It’s hard to believe, but that wild-tempered waterfowl Donald Duck made his first appearance 82 years ago in the 1934 Disney short THE WISE LITTLE HEN, part of the ‘Silly Symphonies’ series. Donald’s next film ORPHAN’S BENEFIT teamed him for the first time with frenemy Mickey Mouse, beginning a comic rivalry that lasts to this day. The immoderate mallard began starring in his own cartoons in 1937, begetting a cast of characters such as girlfriend Daisy Duck, nephews Huey, Dewey, and Louie, and uncles Ludwig Von Drake and Scrooge McDuck.
Donald’s flying-off-the-handle personality and riotous fits of anger caused fits of laughter for generations of moviegoers. He made the perfect foil for straight-mouse Mickey, and carried the brunt of their comedic load. The quacking voice of Clarence “Ducky” Nash went a long way towards putting Donald’s over-the-top antics over the top. Every kid tried to imitate that unique duck-like voice (admit it, you did too!). Nash voiced Donald for fifty years until his death in 1985, when animator Tony Anselmo assumed the mantle.
The ballistic bird also found fame on television, video games, Big Little Books, and most memorably in a comic book series by legendary illustrator Carl Barks that are worth big money to comic collectors today. Donald even won an Oscar for 1943’s DER FUEHER’S FACE. In fact, he made many a patriotic propaganda film during the World War II era, including THE SPIRIT OF ’43, where the question is posed to pay your taxes or support the Axis:
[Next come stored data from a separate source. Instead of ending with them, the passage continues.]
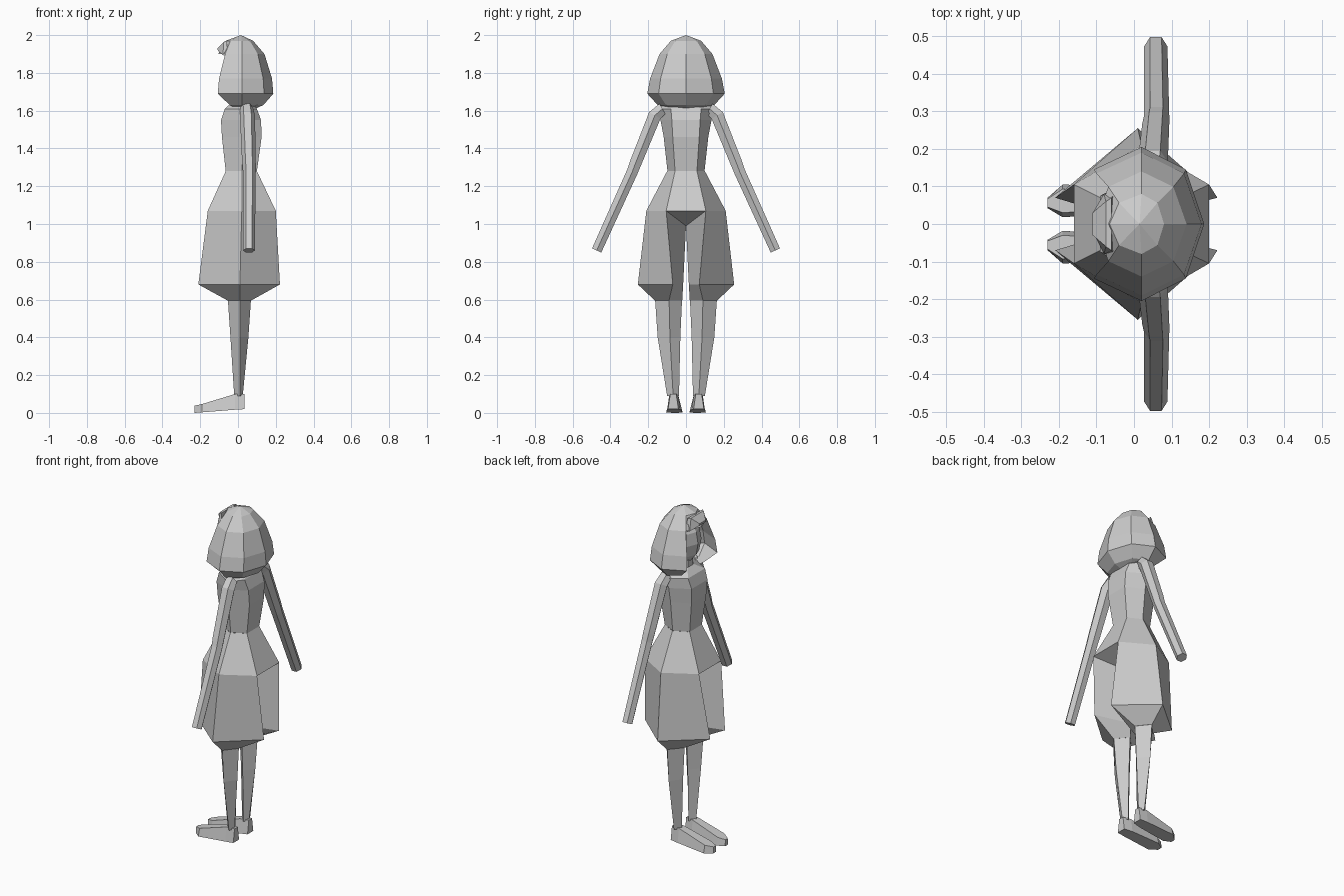
import bpy, bmesh, math
from mathutils import Vector

if "Cube" in bpy.data.objects:
    bpy.data.objects.remove(bpy.data.objects["Cube"])


def finish(name, bm, mirror=False):
    bmesh.ops.recalc_face_normals(bm, faces=bm.faces[:])
    me = bpy.data.meshes.new(name)
    bm.to_mesh(me)
    bm.free()
    ob = bpy.data.objects.new(name, me)
    bpy.context.collection.objects.link(ob)
    if mirror:
        m = ob.modifiers.new("mirror", "MIRROR")
        m.use_axis = (False, True, False)
    return ob


def loft(name, rings, caps=(True, True), mirror=False):
    bm = bmesh.new()
    vs = [[bm.verts.new(p) for p in r] for r in rings]
    n = len(rings[0])
    for a, b in zip(vs, vs[1:]):
        for i in range(n):
            j = (i + 1) % n
            bm.faces.new((a[i], a[j], b[j], b[i]))
    if caps[0]:
        bm.faces.new(vs[0])
    if caps[1]:
        bm.faces.new(vs[-1])
    return finish(name, bm, mirror)


def diamond(z, front, back, mid, inner, outer, zin=None, xm=0.01):
    return [(back, mid, z), (xm, outer, z), (front, mid, z),
            (xm, inner, z if zin is None else zin)]


def body_ring(z, front, back, panel, side, xm=0.02):
    return [(back, panel, z), (xm, side, z), (front, panel, z),
            (front, -panel, z), (xm, -side, z), (back, -panel, z)]


# lower legs
loft("lower_leg", [diamond(0.62, -0.055, 0.07, 0.09, 0.02, 0.165),
                   diamond(0.40, -0.04, 0.055, 0.085, 0.03, 0.15),
                   diamond(0.09, -0.02, 0.025, 0.068, 0.037, 0.10)], mirror=True)

# feet: heel, ankle front, toe shoulder, toe tip
foot = []
for x, y0, y1, zb, zt in [(0.035, 0.04, 0.095, 0.02, 0.10), (-0.015, 0.03, 0.10, 0.017, 0.10),
                          (-0.19, 0.018, 0.105, 0.003, 0.047), (-0.23, 0.042, 0.07, 0, 0.038)]:
    i = 0.012 if x > -0.2 else 0.003
    foot.append([(x, y0, zb), (x, y1, zb), (x, y1 - i, zt), (x, y0 + i, zt)])
loft("foot", foot, mirror=True)

# puffed shorts
loft("shorts_leg", [diamond(0.595, -0.055, 0.07, 0.09, 0.02, 0.165),
                    diamond(0.68, -0.21, 0.222, 0.07, 0.015, 0.255),
                    diamond(1.07, -0.16, 0.20, 0.105, 0.0, 0.21, zin=0.99, xm=0.02)],
     caps=(True, False), mirror=True)
bm = bmesh.new()
c = bm.verts.new((0.02, 0, 0.99))
for x in (-0.16, 0.20):
    bm.faces.new((bm.verts.new((x, 0.105, 1.07)), bm.verts.new((x, -0.105, 1.07)), c))
finish("shorts_crotch", bm)
loft("shorts_hips", [body_ring(1.07, -0.16, 0.20, 0.105, 0.21),
                     body_ring(1.28, -0.065, 0.10, 0.058, 0.10)], caps=(False, False))

# torso and neck
loft("torso", [body_ring(1.28, -0.065, 0.10, 0.058, 0.098),
               body_ring(1.46, -0.085, 0.125, 0.07, 0.118),
               body_ring(1.55, -0.09, 0.122, 0.075, 0.135),
               body_ring(1.61, -0.07, 0.10, 0.08, 0.155, 0.04),
               body_ring(1.645, -0.03, 0.075, 0.03, 0.10, 0.03)])
loft("neck", [body_ring(1.61, -0.03, 0.07, 0.025, 0.05),
              body_ring(1.72, -0.03, 0.06, 0.025, 0.045)])

# arms: hexagonal rings swept from shoulder to wrist
path = [((0.045, 0.125, 1.61), 0.036), ((0.05, 0.165, 1.575), 0.04),
        ((0.058, 0.268, 1.32), 0.036), ((0.06, 0.285, 1.275), 0.034),
        ((0.058, 0.473, 0.86), 0.031)]
dirs = [(0.9, -0.5), (0.5, -0.87), (0.39, -0.92), (0.41, -0.91), (0.41, -0.91)]
rings = []
for (p, r), d in zip(path, dirs):
    d = Vector((0, *d)).normalized()
    side = Vector((0, -d.z, d.y))
    rings.append([Vector(p) + r * (Vector((1, 0, 0)) * math.cos(math.radians(a)) +
                                   side * math.sin(math.radians(a)))
                  for a in range(0, 360, 60)])
loft("arm", rings, mirror=True)

# head with a tapered chin
bm = bmesh.new()
bmesh.ops.create_uvsphere(bm, u_segments=8, v_segments=6, radius=1)
for v in bm.verts:
    t = 0.8 if v.co.z < -0.6 else 1
    v.co = Vector((0.01 + 0.09 * v.co.x * t, 0.10 * v.co.y * t, 1.79 + 0.135 * v.co.z))
finish("head", bm)

# bobbed hair: an eight-sided dome left open at the face
rows = [(1.61, -0.02, 0.09, 0.09), (1.63, -0.07, 0.135, 0.15), (1.69, -0.16, 0.187, 0.205),
        (1.77, -0.15, 0.18, 0.19), (1.90, -0.105, 0.14, 0.14), (1.97, -0.065, 0.08, 0.08)]
bm = bmesh.new()
grid = []
for z, x0, x1, ry in rows:
    ring = []
    for k in range(8):
        a = k * math.pi / 4
        cx = math.cos(a)
        ring.append(bm.verts.new((0.02 + cx * (x1 - 0.02 if cx > 0 else 0.02 - x0),
                                  ry * math.sin(a), z)))
    grid.append(ring)
for r in range(5):
    for k in range(8):
        if r == 4 or k not in (3, 4):
            j = (k + 1) % 8
            bm.faces.new((grid[r][k], grid[r][j], grid[r + 1][j], grid[r + 1][k]))
top = bm.verts.new((0.015, 0, 2.0))
for k in range(8):
    bm.faces.new((grid[5][k], grid[5][(k + 1) % 8], top))
bmesh.ops.delete(bm, geom=[v for v in bm.verts if not v.link_faces], context="VERTS")
finish("hair", bm)

# fringe jutting over the forehead
loft("fringe", [[(-0.06, 0.07, 1.965), (-0.06, -0.07, 1.965), (-0.05, -0.08, 1.88), (-0.05, 0.08, 1.88)],
                [(-0.075, 0.06, 1.965), (-0.075, -0.06, 1.965), (-0.08, -0.08, 1.895), (-0.08, 0.08, 1.895)],
                [(-0.11, 0.03, 1.93), (-0.11, -0.03, 1.93), (-0.105, -0.03, 1.915), (-0.105, 0.03, 1.915)]])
So happy birthday to my second favorite animated duck (sorry, but Daffy’s #1 in my book!). Long may you rant and rave!